- Extra Lime – the lime juice will help preserve the avocado and keep it green longer. Lime or lemon juice will help prevent oxidation on other fruits as well. We typically like a lot of lime, so this is a great option for us. If you don’t feel the same way, fear not! There are other great ways to keep it fresh and green.
- Cover it in Water – This one may sound a little odd at first, but it makes sense when you break it down. This works especially well if the guacamole you’re working with is a little firmer and dense. Before sealing it and putting the guac in the fridge, cover it with a small amount of lukewarm water. This will prevent the air from getting to the surface. When you’re ready for guac round 2, just pour off the excess water and stir in the rest.
- Airtight Seal – If exposure to air causes guacamole to turn brown, the simplest way to prevent it is to take away the air! Regardless of what method you choose, try to leave as little air in the container as possible. We urge you to be cautious of the environment here as well and avoid using unnecessary plastic wrap. Try for a reusable wrapper or specialized airtight guacamole containers.
- Olive Oil Coating – This method will also require you to minimize the amount of air. Before sealing the container you’re using to save your guacamole, cover the surface in a light layer of olive oil. This will provide extra protection from air exposure. Just be sure not to overdo it, or your guacamole will turn too oily and lose some of its freshness.
Can You Eat Brown Guacamole Safely?
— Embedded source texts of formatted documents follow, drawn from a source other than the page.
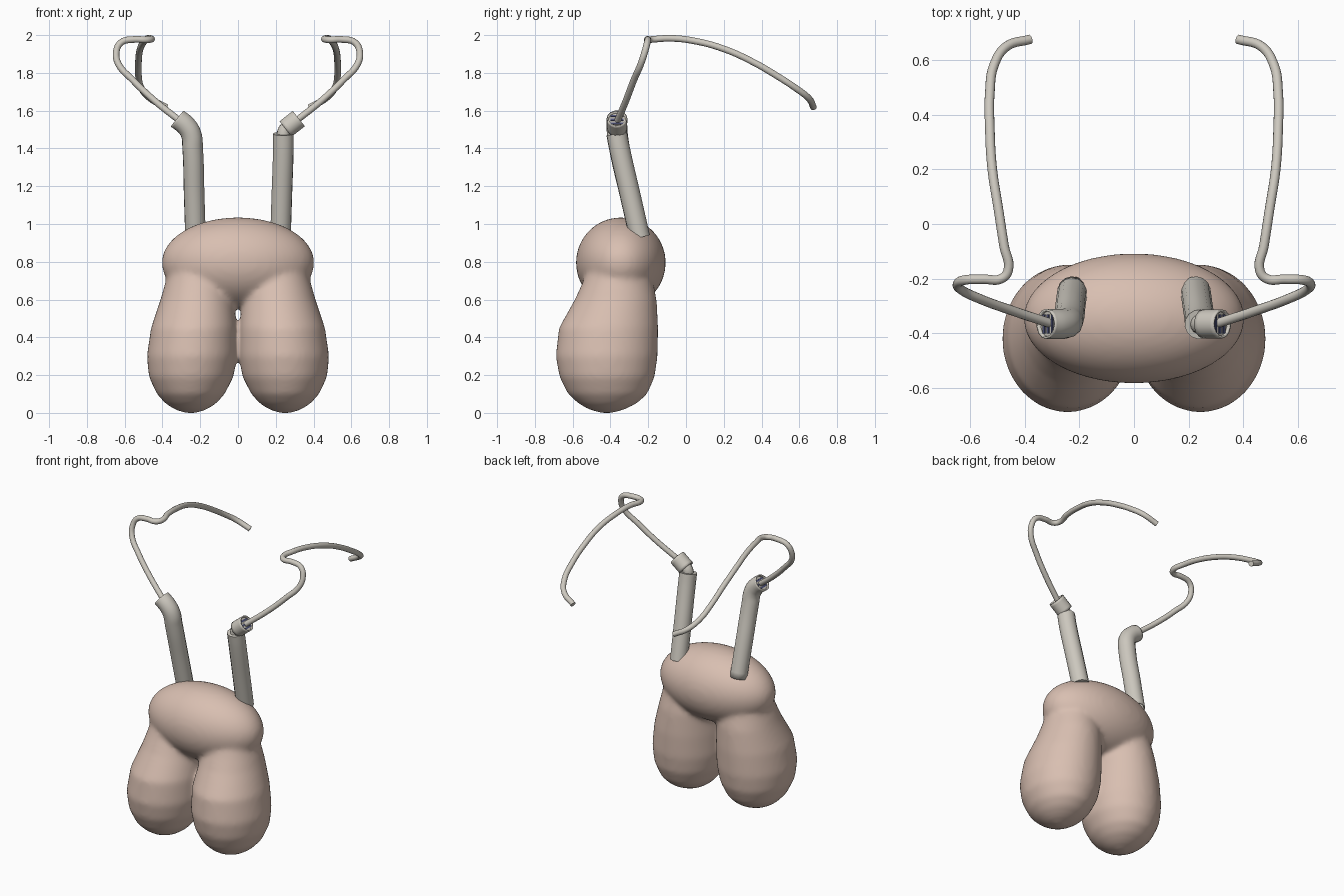
import bpy, bmesh, math
from mathutils import Vector, Matrix

if "Cube" in bpy.data.objects:
    bpy.data.objects.remove(bpy.data.objects["Cube"])


def material(name, rgb):
    m = bpy.data.materials.new(name)
    m.diffuse_color = (*rgb, 1)
    m.use_nodes = True
    m.node_tree.nodes["Principled BSDF"].inputs["Base Color"].default_value = m.diffuse_color
    return m


SKIN = material("skin", (0.69, 0.52, 0.44))
METAL = material("warm_grey", (0.61, 0.58, 0.52))
BLUE = material("dark_blue", (0.08, 0.09, 0.2))


def make_object(name, bm, mat):
    bmesh.ops.recalc_face_normals(bm, faces=bm.faces)
    me = bpy.data.meshes.new(name)
    bm.to_mesh(me)
    bm.free()
    me.materials.append(mat)
    ob = bpy.data.objects.new(name, me)
    bpy.context.collection.objects.link(ob)
    return ob


def activate(ob):
    bpy.ops.object.select_all(action='DESELECT')
    ob.select_set(True)
    bpy.context.view_layer.objects.active = ob


def tube(name, points, radius, side=1, caps=True, wall=0.0):
    """Round tube along a smooth path; side=-1 mirrors it in x."""
    cu = bpy.data.curves.new(name, 'CURVE')
    cu.dimensions = '3D'
    cu.bevel_depth = radius
    cu.bevel_resolution = 5
    cu.resolution_u = 6
    cu.use_fill_caps = caps
    sp = cu.splines.new('BEZIER')
    sp.bezier_points.add(len(points) - 1)
    for bp, (x, y, z) in zip(sp.bezier_points, points):
        bp.co = (side * x, y, z)
        bp.handle_left_type = bp.handle_right_type = 'AUTO'
    cu.materials.append(METAL)
    ob = bpy.data.objects.new(name, cu)
    bpy.context.collection.objects.link(ob)
    activate(ob)
    bpy.ops.object.convert(target='MESH')
    ob = bpy.context.object
    bpy.ops.object.shade_smooth_by_angle(angle=math.radians(40))
    if wall:
        mod = ob.modifiers.new("wall", 'SOLIDIFY')
        mod.thickness = wall
        mod.offset = -1
    return ob


# Body: a wide upper ellipsoid and two hanging lobes fused together
bm = bmesh.new()
bmesh.ops.create_uvsphere(
    bm, u_segments=48, v_segments=24, radius=1,
    matrix=Matrix.Translation((0, -0.345, 0.795)) @ Matrix.Diagonal((0.405, 0.238, 0.24, 1)))

# Lobe rings: height, centre x, centre y, radius x, radius y
RINGS = [(0.0, .25, -.42, .03, .03), (0.018, .25, -.42, .085, .095),
         (0.05, .25, -.415, .135, .155), (0.1, .25, -.415, .18, .21),
         (0.19, .248, -.418, .224, .252), (0.3, .243, -.42, .24, .27),
         (0.45, .233, -.41, .228, .263), (0.6, .217, -.372, .194, .217),
         (0.68, .21, -.362, .178, .19), (0.85, .2, -.345, .14, .14)]
N = 40
for side in (-1, 1):
    rings = []
    for z, cx, cy, rx, ry in RINGS:
        rings.append([bm.verts.new((side * (cx + rx * math.cos(a)), cy + ry * math.sin(a), z))
                      for a in (2 * math.pi * i / N for i in range(N))])
    lobe_faces = [bm.faces.new((lo[i], lo[(i + 1) % N], hi[(i + 1) % N], hi[i]))
                  for lo, hi in zip(rings, rings[1:]) for i in range(N)]
    lobe_faces += [bm.faces.new(rings[0][::-1]), bm.faces.new(rings[-1])]
body = make_object("body", bm, SKIN)
activate(body)
fuse = body.modifiers.new("fuse", 'REMESH')
fuse.mode = 'VOXEL'
fuse.voxel_size = 0.014
fuse.use_smooth_shade = True
soft = body.modifiers.new("soften", 'SMOOTH')
soft.factor = 0.5
soft.iterations = 14

# Left tube bends outward at the top; right tube ends below a separate sleeve
STEM = [(.225, -.245, .93), (.232, -.295, 1.15), (.24, -.352, 1.4)]
END = Vector((.322, -.365, 1.558))
tube("left_tube", STEM + [(.248, -.363, 1.475), (.275, -.366, 1.52), tuple(END)],
     0.055, -1, caps=False, wall=0.008)
tube("right_tube", STEM + [(.24, -.367, 1.478)], 0.055)
tube("right_neck", [(.24, -.367, 1.46), (.247, -.366, 1.495), (.275, -.365, 1.52)], 0.036)
tube("right_sleeve", [(.252, -.365, 1.503), tuple(END)], 0.053, caps=False, wall=0.008)
tube("right_sleeve_base", [(.253, -.365, 1.504), (.262, -.365, 1.511)], 0.05)

# Recessed plugs with dark strips inside both open ends
for side, label in ((-1, "left"), (1, "right")):
    axis = Vector((side * .79, 0, .61)).normalized()
    end = Vector((side * END.x, END.y, END.z))
    a = end - axis * 0.03
    b = end - axis * 0.012
    plug = tube(label + "_plug", [tuple(a), tuple(b)], 0.048)
    rot = axis.to_track_quat('Z', 'Y').to_matrix().to_4x4()
    bm = bmesh.new()
    for k in (-1, 0, 1):
        bmesh.ops.create_cube(bm, size=1, matrix=Matrix.Translation(b) @ rot
                              @ Matrix.Translation((0, k * 0.025, 0))
                              @ Matrix.Diagonal((0.07, 0.011, 0.008, 1)))
    make_object(label + "_plug_strips", bm, BLUE)

# Thin wires: out of the tubes, looping inward, then sweeping back and down
WIRE = [(.30, -.365, 1.54), (.45, -.315, 1.66), (.56, -.275, 1.765), (.632, -.24, 1.845),
        (.645, -.22, 1.905), (.62, -.205, 1.96), (.55, -.202, 1.977), (.485, -.2, 1.975),
        (.46, -.17, 1.978), (.475, -.08, 1.983), (.495, .05, 1.968), (.518, .2, 1.927),
        (.527, .35, 1.86), (.527, .48, 1.785), (.512, .58, 1.72), (.465, .65, 1.665),
        (.38, .675, 1.618)]
for side, label in ((-1, "left"), (1, "right")):
    tube(label + "_wire", WIRE, 0.0175, side)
So what happens if you don’t seal out enough air, or wait too long and your guac starts to turn? Well, we have good news – it’s probably still fine to eat. Just like raw avocados, there may be some brown spots or discoloration and that’s perfectly normal.
You should check for any signs of mold or excess liquid before digging in though. If you start to see signs of molding, that’s not good. When in doubt, throw it out! (well, into the compost of course).
Really the only downside to a little brown other than visual appearance is that is may taste a little more bitter and not quite as fresh. So go enjoy, fellow guac lovers! If you have any other tips or creative ways to keep it green please comment and let us know.